Echoes of Echoes
An Avoidable Tragedy?
- Way to Respond?
The way Norway responds to the tragic shootings will say a lot how that country deals with its radical right.
- Breivik's Monstrous Dream—and Why It Failed | The Nation
Using new media and terror, he hoped to ignite a civil war in Norway. He failed utterly.
Fear Of The 'Other'
Last year, the world was stunned to hear of a bombing and shooting rampage in Norway. Many people's initial thoughts, much like after the Oklahoma City Bombing, were that this was the act of Muslim extremists.
The crime in Norway was indeed committed by an extremist. A right-wing extremist who saw himself as a soldier in a war against the menaces of immigration and Islam.

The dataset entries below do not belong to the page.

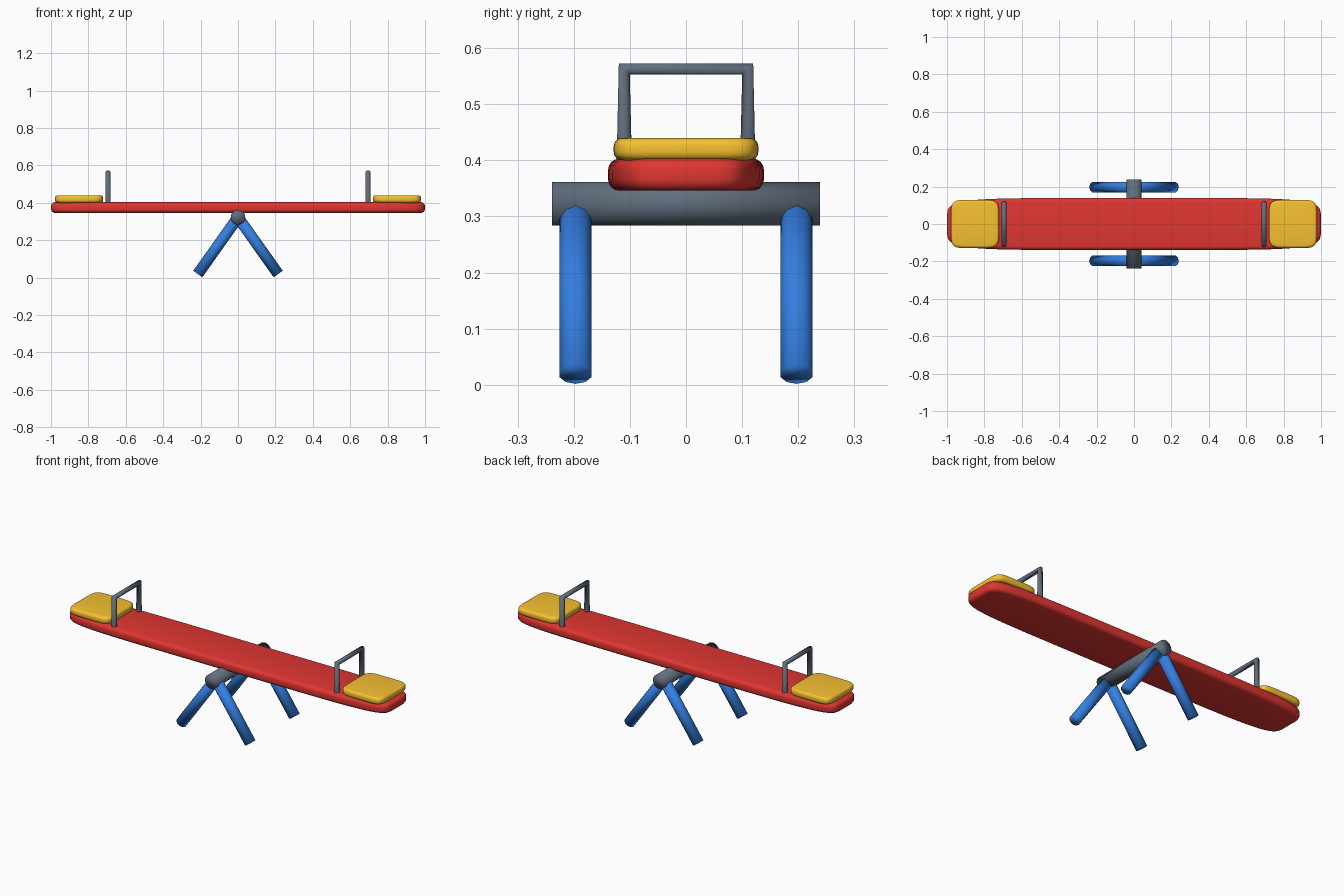
import bpy, bmesh, math
from mathutils import Matrix, Vector

if "Cube" in bpy.data.objects:
    bpy.data.objects.remove(bpy.data.objects["Cube"])


def material(name, color):
    m = bpy.data.materials.new(name)
    m.diffuse_color = (*color, 1)
    m.use_nodes = True
    m.node_tree.nodes["Principled BSDF"].inputs["Base Color"].default_value = m.diffuse_color
    return m


RED = material("red", (0.75, 0.037, 0.031))
YELLOW = material("yellow", (0.92, 0.53, 0.03))
BLUE = material("blue", (0.034, 0.21, 0.75))
STEEL = material("steel", (0.12, 0.155, 0.205))


def pad(name, center_x, half_x, half_y, z0, z1, rounding, mat, power=6, count=48, steps=4):
    """Slab with a squarish rounded outline and rounded top and bottom edges."""
    bm = bmesh.new()

    def ring(inset, z):
        verts = []
        for i in range(count):
            t = math.tau * (i + 0.5) / count
            c, s = math.cos(t), math.sin(t)
            x = math.copysign(abs(c) ** (2 / power), c) * (half_x - inset)
            y = math.copysign(abs(s) ** (2 / power), s) * (half_y - inset)
            verts.append(bm.verts.new((x, y, z)))
        return verts

    arc = [math.pi / 2 * k / steps for k in range(steps + 1)]
    lower = [(rounding * (1 - math.sin(a)), z0 + rounding * (1 - math.cos(a))) for a in arc]
    upper = [(d, z0 + z1 - z) for d, z in reversed(lower)]
    rings = [ring(d, z) for d, z in lower + upper]
    for low, high in zip(rings, rings[1:]):
        for i in range(count):
            j = (i + 1) % count
            bm.faces.new((low[i], low[j], high[j], high[i]))
    bm.faces.new(rings[0][::-1])
    bm.faces.new(rings[-1])
    mesh = bpy.data.meshes.new(name)
    bm.to_mesh(mesh)
    bm.free()
    mesh.shade_smooth()
    mesh.materials.append(mat)
    ob = bpy.data.objects.new(name, mesh)
    ob.location.x = center_x
    bpy.context.collection.objects.link(ob)
    return ob


def rod(name, a, b, radius, sides, mat):
    """Straight capped cylinder between two points."""
    a, b = Vector(a), Vector(b)
    d = b - a
    bpy.ops.mesh.primitive_cylinder_add(vertices=sides, radius=radius, depth=d.length)
    ob = bpy.context.object
    ob.name = name
    turn = Vector((0, 0, 1)).rotation_difference(d).to_matrix().to_4x4()
    ob.data.transform(turn @ Matrix.Rotation(math.pi / 2, 4, 'Z'))
    ob.location = (a + b) / 2
    bpy.ops.object.shade_smooth()
    ob.data.materials.append(mat)
    return ob


def tube(name, points, radius, mat):
    """Bent pipe along a polyline."""
    cu = bpy.data.curves.new(name, 'CURVE')
    cu.dimensions = '3D'
    cu.bevel_depth = radius
    cu.bevel_resolution = 3
    cu.use_fill_caps = True
    sp = cu.splines.new('POLY')
    sp.points.add(len(points) - 1)
    for p, co in zip(sp.points, points):
        p.co = (*co, 1)
    cu.materials.append(mat)
    ob = bpy.data.objects.new(name, cu)
    bpy.context.collection.objects.link(ob)
    bpy.ops.object.select_all(action='DESELECT')
    ob.select_set(True)
    bpy.context.view_layer.objects.active = ob
    bpy.ops.object.convert(target='MESH')
    return bpy.context.object


# Plank and pivot axle
pad("plank", 0, 1.0, 0.139, 0.346, 0.403, 0.02, RED)
rod("axle", (0, -0.239, 0.3225), (0, 0.239, 0.3225), 0.039, 32, STEEL)

for s, side in ((-1, "left"), (1, "right")):
    # Seat pad and hand grip at each end
    pad(side + "_seat", s * 0.85, 0.129, 0.129, 0.40, 0.44, 0.015, YELLOW)
    x = s * 0.695
    tube(side + "_handle",
         [(x, -0.11, 0.39), (x, -0.11, 0.563), (x, 0.11, 0.563), (x, 0.11, 0.39)],
         0.0145, STEEL)
    # Splayed legs under the axle
    for y, end in ((-0.197, "front"), (0.197, "back")):
        rod(f"{end}_{side}_leg", (0, y, 0.322), (s * 0.215, y, 0.019), 0.03, 10, BLUE)
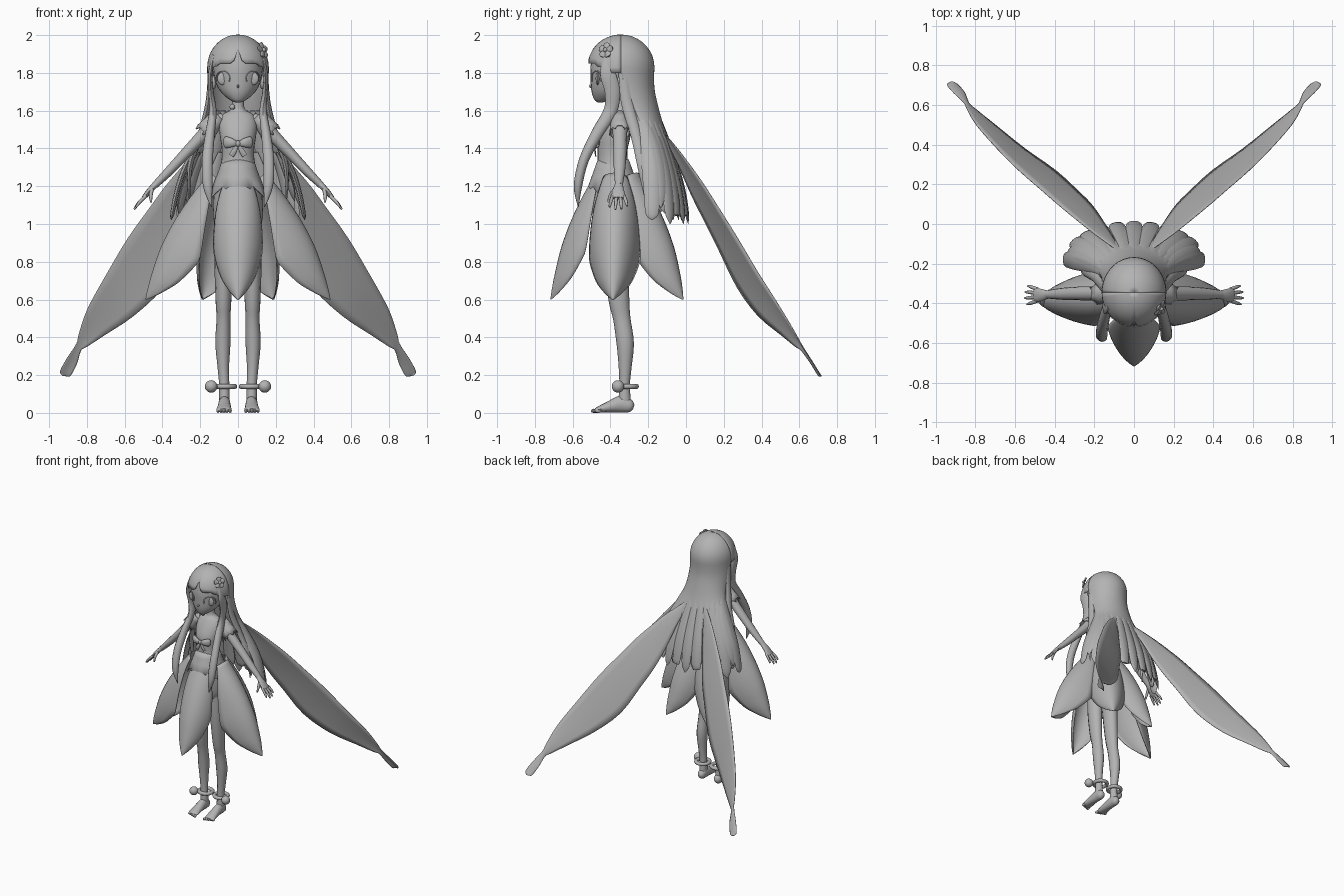
import bpy, bmesh, math
from mathutils import Vector

if "Cube" in bpy.data.objects:
    bpy.data.objects.remove(bpy.data.objects["Cube"])

grey = bpy.data.materials.new("soft grey")
grey.diffuse_color = (0.45, 0.45, 0.45, 1)
grey.use_nodes = True
grey.node_tree.nodes["Principled BSDF"].inputs["Base Color"].default_value = grey.diffuse_color


def add(name, verts, faces, mirror=False, thick=0.0):
    """Make a mesh object, optionally mirrored in x and thickened."""
    bm = bmesh.new()
    for sx in ((1, -1) if mirror else (1,)):
        vs = [bm.verts.new((v[0] * sx, v[1], v[2])) for v in verts]
        for f in faces:
            bm.faces.new([vs[i] for i in f])
    bmesh.ops.remove_doubles(bm, verts=bm.verts, dist=0.0004)
    bmesh.ops.recalc_face_normals(bm, faces=bm.faces)
    me = bpy.data.meshes.new(name)
    bm.to_mesh(me)
    bm.free()
    me.materials.append(grey)
    ob = bpy.data.objects.new(name, me)
    bpy.context.collection.objects.link(ob)
    if thick:
        mod = ob.modifiers.new("thickness", 'SOLIDIFY')
        mod.thickness, mod.offset = thick, 0
    return ob


def smooth_keys(keys, steps=4):
    """Catmull-Rom resampling of key tuples."""
    out, k = [], [keys[0]] + list(keys) + [keys[-1]]
    for i in range(1, len(k) - 2):
        a, b, c, d = k[i - 1:i + 3]
        for s in range(steps):
            t = s / steps
            out.append([0.5 * (2 * q + (r - p) * t + (2 * p - 5 * q + 4 * r - s4) * t * t
                        + (3 * q - p - 3 * r + s4) * t ** 3) for p, q, r, s4 in zip(a, b, c, d)])
    return out + [list(keys[-1])]


def grid(name, rows, closed=False, mirror=False, thick=0.0, caps=False):
    n = len(rows[0])
    verts = [p for r in rows for p in r]
    faces = [(i * n + j, i * n + (j + 1) % n, (i + 1) * n + (j + 1) % n, (i + 1) * n + j)
             for i in range(len(rows) - 1) for j in range(n if closed else n - 1)]
    if caps:
        faces += [tuple(range(n)), tuple(range(len(verts) - n, len(verts)))]
    return add(name, verts, faces, mirror, thick)


def tube(name, keys, side=(1, 0, 0), n=12, mirror=False, steps=4, flat=False):
    """Elliptic tube through keys (x, y, z, half width along side, half depth)."""
    ks = smooth_keys(keys, steps)
    pts, rows = [Vector(k[:3]) for k in ks], []
    for i, k in enumerate(ks):
        t = (pts[min(i + 1, len(ks) - 1)] - pts[max(i - 1, 0)]).normalized()
        if flat:
            t = Vector((0, 0, -1))
        w = Vector(side)
        w = (w - t * w.dot(t)).normalized()
        d = t.cross(w)
        rows.append([pts[i] + w * max(k[3], .001) * math.cos(a) + d * max(k[4], .001) * math.sin(a)
                     for a in (2 * math.pi * j / n for j in range(n))])
    return grid(name, rows, True, mirror, caps=True)


def ball(name, c, r, mirror=False, n=16):
    rows = [[(c[0] + r[0] * math.sin(p) * math.cos(a), c[1] + r[1] * math.sin(p) * math.sin(a),
              c[2] + r[2] * math.cos(p)) for a in (2 * math.pi * j / n for j in range(n))]
            for p in (math.pi * i / 10 for i in range(11))]
    return grid(name, rows, True, mirror)


# Body
tube("torso", [(0, -.35, 1.68, .032, .032), (0, -.35, 1.61, .035, .035), (0, -.355, 1.58, .08, .05),
               (0, -.365, 1.53, .1, .07), (0, -.38, 1.46, .095, .085), (0, -.388, 1.4, .086, .08),
               (0, -.388, 1.34, .087, .08), (0, -.38, 1.26, .105, .1), (0, -.375, 1.15, .13, .13),
               (0, -.375, 1.0, .125, .11), (0, -.375, .93, .06, .07)], n=24, flat=True)
tube("leg", [(.065, -.375, 1.05, .06, .07), (.075, -.37, .8, .05, .065), (.077, -.355, .6, .042, .055),
             (.077, -.34, .5, .037, .046), (.08, -.322, .37, .04, .046), (.078, -.322, .25, .031, .035),
             (.073, -.325, .15, .027, .028), (.072, -.325, .06, .028, .033), (.072, -.325, .03, .02, .03)],
     mirror=True)
tube("foot", [(.072, -.277, .03, .012, .012), (.072, -.295, .035, .028, .033), (.072, -.345, .046, .032, .044),
              (.073, -.41, .031, .036, .029), (.074, -.465, .017, .04, .016), (.074, -.48, .013, .03, .01)],
     mirror=True)
for i in range(5):
    ball("toe", (.042 + i * .016, -.488 + i * .006, .011), (.009, .016, .011), True, 8)

# Arms, hands and sleeves
tube("arm", [(.075, -.35, 1.56, .03, .03), (.13, -.35, 1.53, .042, .038), (.19, -.35, 1.465, .037, .034),
             (.28, -.35, 1.37, .034, .029), (.36, -.352, 1.285, .03, .025), (.44, -.355, 1.205, .02, .018)],
     (0, 1, 0), mirror=True)
tube("palm", [(.43, -.355, 1.215, .02, .017), (.465, -.358, 1.18, .03, .015), (.49, -.358, 1.15, .036, .013),
              (.503, -.358, 1.137, .03, .009)], (0, 1, 0), mirror=True)
for i, reach in enumerate((.055, .066, .064, .05)):
    y = -.388 + i * .02
    tube("finger", [(.487, y, 1.15, .009, .009), (.487 + reach * .6, y + (i - 1.5) * .007, 1.15 - reach * .6, .009, .009),
                    (.487 + reach * .95, y + (i - 1.5) * .011, 1.15 - reach * 1.1, .005, .005)],
         (0, 1, 0), 8, True, 3)
tube("thumb", [(.455, -.375, 1.185, .01, .01), (.462, -.4, 1.15, .01, .01), (.46, -.412, 1.115, .005, .005)],
     (0, 1, 0), 8, True, 3)
rows = []
for t in (0, .35, .7, 1):
    row = []
    for j in range(24):
        a, s = 2 * math.pi * j / 24, t
        s += (.18 if j % 4 == 0 else 0) * (t == 1)
        c, r = Vector((.1 + .075 * s, -.35, 1.57 - .085 * s)), .041 + .012 * s
        row.append(c + r * (Vector((0, 1, 0)) * math.cos(a) + Vector((.72, 0, .69)) * math.sin(a)))
    rows.append(row)
grid("sleeve", rows, True, True, .006)

# Head and face
tube("head", [(0, -.455, 1.643, .012, .012), (0, -.435, 1.658, .045, .05), (0, -.4, 1.7, .092, .1),
              (0, -.37, 1.76, .122, .135), (0, -.355, 1.84, .132, .15), (0, -.35, 1.92, .11, .13),
              (0, -.35, 1.975, .03, .04)], n=24, flat=True)
ball("nose", (0, -.503, 1.73), (.006, .01, .01), n=8)
ball("mouth", (0, -.491, 1.688), (.018, .005, .0015), n=8)
ball("eye", (.08, -.468, 1.77), (.03, .01, .034), True)
tube("eyelid", [(.08 + .036 * math.cos(a), -.474 + .026 * math.cos(a), 1.77 + .04 * math.sin(a), .004, .004)
                for a in (math.pi * i / 8 for i in range(-1, 10))], (0, 1, 0), 6, True, 1)
ball("ear", (.13, -.34, 1.75), (.016, .028, .036), True)
ball("pendant", (-.03, -.405, 1.62), (.015, .015, .015))

# Front of the hair cap with notched fringe
cols = []
for j in range(-12, 13):
    deg = abs(j) * 7.5
    a = math.radians(j * 7.5)
    zb = 1.925 if j == 0 else 1.865 if deg < 8 else 1.85 if deg < 38 else 1.835 if deg < 55 else 1.8
    pm = math.acos(max(0, min(1, (zb - 1.83) / .17)))
    col = [(.16 * math.sin(p) * math.sin(a), -.345 - .175 * math.sin(p) * math.cos(a), 1.83 + .17 * math.cos(p))
           for p in (pm * i / 9 for i in range(10))]
    col.append((col[-1][0], col[-1][1], min(zb, col[-1][2])))
    cols.append(col)
grid("hair_cap", list(zip(*cols)), thick=.006)

# Long back hair: keys are (z, centre y, half width, half depth)
dome = [(1.83 + .17 * math.cos(p), -.345, .16 * math.sin(p), .175 * math.sin(p))
        for p in (math.pi / 2 * i / 9 for i in range(9))]
fall = smooth_keys([(1.83, -.345, .16, .175), (1.72, -.325, .16, .158), (1.6, -.27, .168, .132),
                    (1.5, -.23, .2, .125), (1.38, -.2, .255, .135), (1.25, -.185, .31, .16),
                    (1.12, -.18, .345, .185), (1.0, -.18, .365, .2)], 4)


def on_fall(k, a, shrink=0.0):
    return (k[2] - shrink) * math.sin(a), k[1] + (k[3] - shrink) * math.cos(a), k[0]


grid("back_hair", [[on_fall(k, math.radians(-90 + 180 * j / 40), .008 * max(0, min(1, (i - 9) / 10)))
                    for j in range(41)] for i, k in enumerate(dome + fall[:22])], thick=.006)


def strands(name, count, spread, start, end0, inset, wide):
    for i in range(count):
        deg = -spread + 2 * spread * i / (count - 1)
        a = math.radians(deg)
        end = end0 - (i % 2) * 2 - (1 if abs(deg) > 60 else 0)
        ks = fall[start:end + 1:3] + [fall[end]]
        m = len(ks) - 1
        widths = [.008 + wide * math.sin(math.pi * min(1, j / m * .85 + .04)) if j < m else .002 for j in range(m + 1)]
        tube(name, [(*on_fall(k, a, inset + .006 - .006 * j / m), w, w * .32)
                    for j, (k, w) in enumerate(zip(ks, widths))],
             (math.cos(a), -math.sin(a) * .55, 0), 8, steps=3)


strands("hair_strand", 13, 90, 8, 28, .008, .038)
strands("inner_strand", 10, 80, 16, 27, .04, .036)

# Side locks falling in front of the shoulders
tube("side_lock", [(.128, -.42, 1.9, .012, .006), (.146, -.415, 1.8, .04, .012), (.143, -.39, 1.7, .04, .014),
                   (.133, -.4, 1.6, .036, .02), (.148, -.47, 1.48, .032, .026), (.162, -.54, 1.34, .026, .03),
                   (.16, -.572, 1.2, .022, .026), (.14, -.57, 1.09, .002, .002)], (0, 1, .3), 10, True)
tube("shoulder_lock", [(.152, -.335, 1.84, .024, .006), (.157, -.315, 1.65, .03, .014), (.2, -.265, 1.47, .028, .015),
                       (.255, -.23, 1.3, .026, .014), (.255, -.21, 1.1, .002, .002)], (0, 1, 0), 8, True)

# Hair flower
out = Vector((.8, -.5, .3)).normalized()
u = out.cross(Vector((0, 0, 1))).normalized()
v = u.cross(out)
centre = Vector((.132, -.425, 1.92))
ball("flower_centre", centre + out * .006, (.012, .012, .012), n=10)
for i in range(5):
    a = math.pi / 2 + i * math.tau / 5
    d, e = u * math.cos(a) + v * math.sin(a), v * math.cos(a) - u * math.sin(a)
    tube("flower_petal", [(*(centre + d * r), w, .006) for r, w in ((.004, .008), (.022, .017), (.036, .017), (.043, .004))],
         e, 8, steps=3)

# Bow on the chest
ball("bow_knot", (0, -.482, 1.425), (.015, .014, .017), n=10)
tube("bow_loop", [(.005, -.48, 1.425, .012, .008), (.035, -.482, 1.43, .024, .013), (.065, -.468, 1.433, .03, .012),
                  (.075, -.46, 1.433, .018, .005)], (0, 0, 1), 10, True)
tube("bow_tail", [(.004, -.48, 1.42, .008, .004), (.018, -.482, 1.39, .013, .004), (.036, -.478, 1.362, .015, .003)],
     (1, 0, 0), 8, True, 3)

# Pointed overskirt around the hips
rows = []
for t in (0, .33, .66, 1):
    row = []
    for j in range(40):
        a = math.tau * j / 40
        drop = .14 + .07 * abs((j % 8) - 4) / 4 if t == 1 else .14 * t
        r = .08 + .36 * drop
        row.append((r * math.sin(a), -.385 - r * math.cos(a), 1.34 - drop))
    rows.append(row)
grid("overskirt", rows, True, thick=.005)


# Skirt petals, cupped across: angle is measured from the front
def petal(name, deg, reach, cup, wide=1.0, mirror=False):
    a = math.radians(deg)
    keys = [(1.27, .3, .06), (1.15, .5, .105), (1.02, .68, .125), (.88, .83, .126), (.74, .93, .09),
            (.65, .98, .042), (.6, 1.0, .001)]
    ks = smooth_keys(keys, 4)
    rows = []
    for i, (z, f, w) in enumerate(ks):
        p, q = ks[max(i - 1, 0)], ks[min(i + 1, len(ks) - 1)]
        ax = Vector((reach * (q[1] - p[1]), q[0] - p[0])).normalized()
        row = []
        for j in range(17):
            s = j / 8 - 1
            x = w * wide * math.sin(s * 1.3) / math.sin(1.3)
            depth = cup * w * min(1, f * 1.2) * (1 - math.cos(s * 1.3)) / (1 - math.cos(1.3))
            r, h = reach * f + ax.y * depth, z - ax.x * depth
            r = max(r, .06)
            row.append((r * math.sin(a) + x * math.cos(a), -.37 - r * math.cos(a) + x * math.sin(a), h))
        rows.append(row)
    grid(name, rows, mirror=mirror, thick=.006)


petal("front_petal", 0, .345, 1.0)
petal("side_petal", 88, .487, 1.65, 1.04, True)
petal("back_petal", 152, .4, 1.25, 1.04, True)

# Wings: y, outer x and z, inner x and z
wing = smooth_keys([(-.14, .075, 1.51, .065, 1.5), (-.05, .2, 1.405, .115, 1.33), (.03, .3, 1.3, .165, 1.15),
                    (.1, .385, 1.2, .215, 1.01), (.17, .465, 1.09, .285, .87), (.27, .58, .93, .395, .665),
                    (.38, .69, .745, .55, .515), (.5, .795, .555, .7, .415), (.58, .842, .42, .8, .35),
                    (.61, .856, .365, .832, .33), (.66, .908, .285, .852, .262), (.7, .942, .22, .885, .198),
                    (.712, .928, .197, .902, .195)], 3)
grid("wing", [[(xi + (xo - xi) * s, y + .006 * math.sin(math.pi * s), zi + (zo - zi) * s)
               for s in (j / 6 for j in range(7))] for y, xo, zo, xi, zi in wing], mirror=True, thick=.004)

# Anklets with bells
rows = [[((.068 + (.05 + .014 * math.cos(b)) * math.cos(a)), -.313 + (.05 + .014 * math.cos(b)) * math.sin(a),
          .14 + .014 * math.sin(b)) for b in (math.tau * j / 10 for j in range(10))]
        for a in (math.tau * i / 28 for i in range(29))]
grid("anklet", rows, True, True)
ball("anklet_bell", (.142, -.36, .14), (.033, .033, .033), True)

# Smooth shading with sharp creases
for ob in bpy.data.objects:
    ob.select_set(True)
    bpy.context.view_layer.objects.active = ob
bpy.ops.object.shade_smooth_by_angle(angle=math.radians(50))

What might have a few people wondering, is why Europe, which saw the ravages of Fascism first-hand, would have people embracing those same ideas? Some of it is likely generational, Europe's younger people are two or more generations removed from the days of the Brownshirts and the SS.
Or could it be that the European right has managed to tap into a fear of the "other". For generations European nations have been basically homogeneous. Wars and violence in many of former colonies has brought refugees. To some on the European Right, this creates an opportunity to claim that purity is being threatened.
It's an idea that the American Right has been exploiting for years; the Irish, the Pole, the Asian, the Latino, and much like Europe, the Muslim. One need only look at the rhetoric of the "Minutemen" or the backers of Arizona's SB1070 to hear a toned-down version of the rhetoric that lead to the tragedy in Norway.
Of course, the American Right needed to get it's ideas from somewhere. Folks like Jared Loughner may have taken the notion of the outgroup as scapegoat from the ideas that Hitler and Franco rode to power.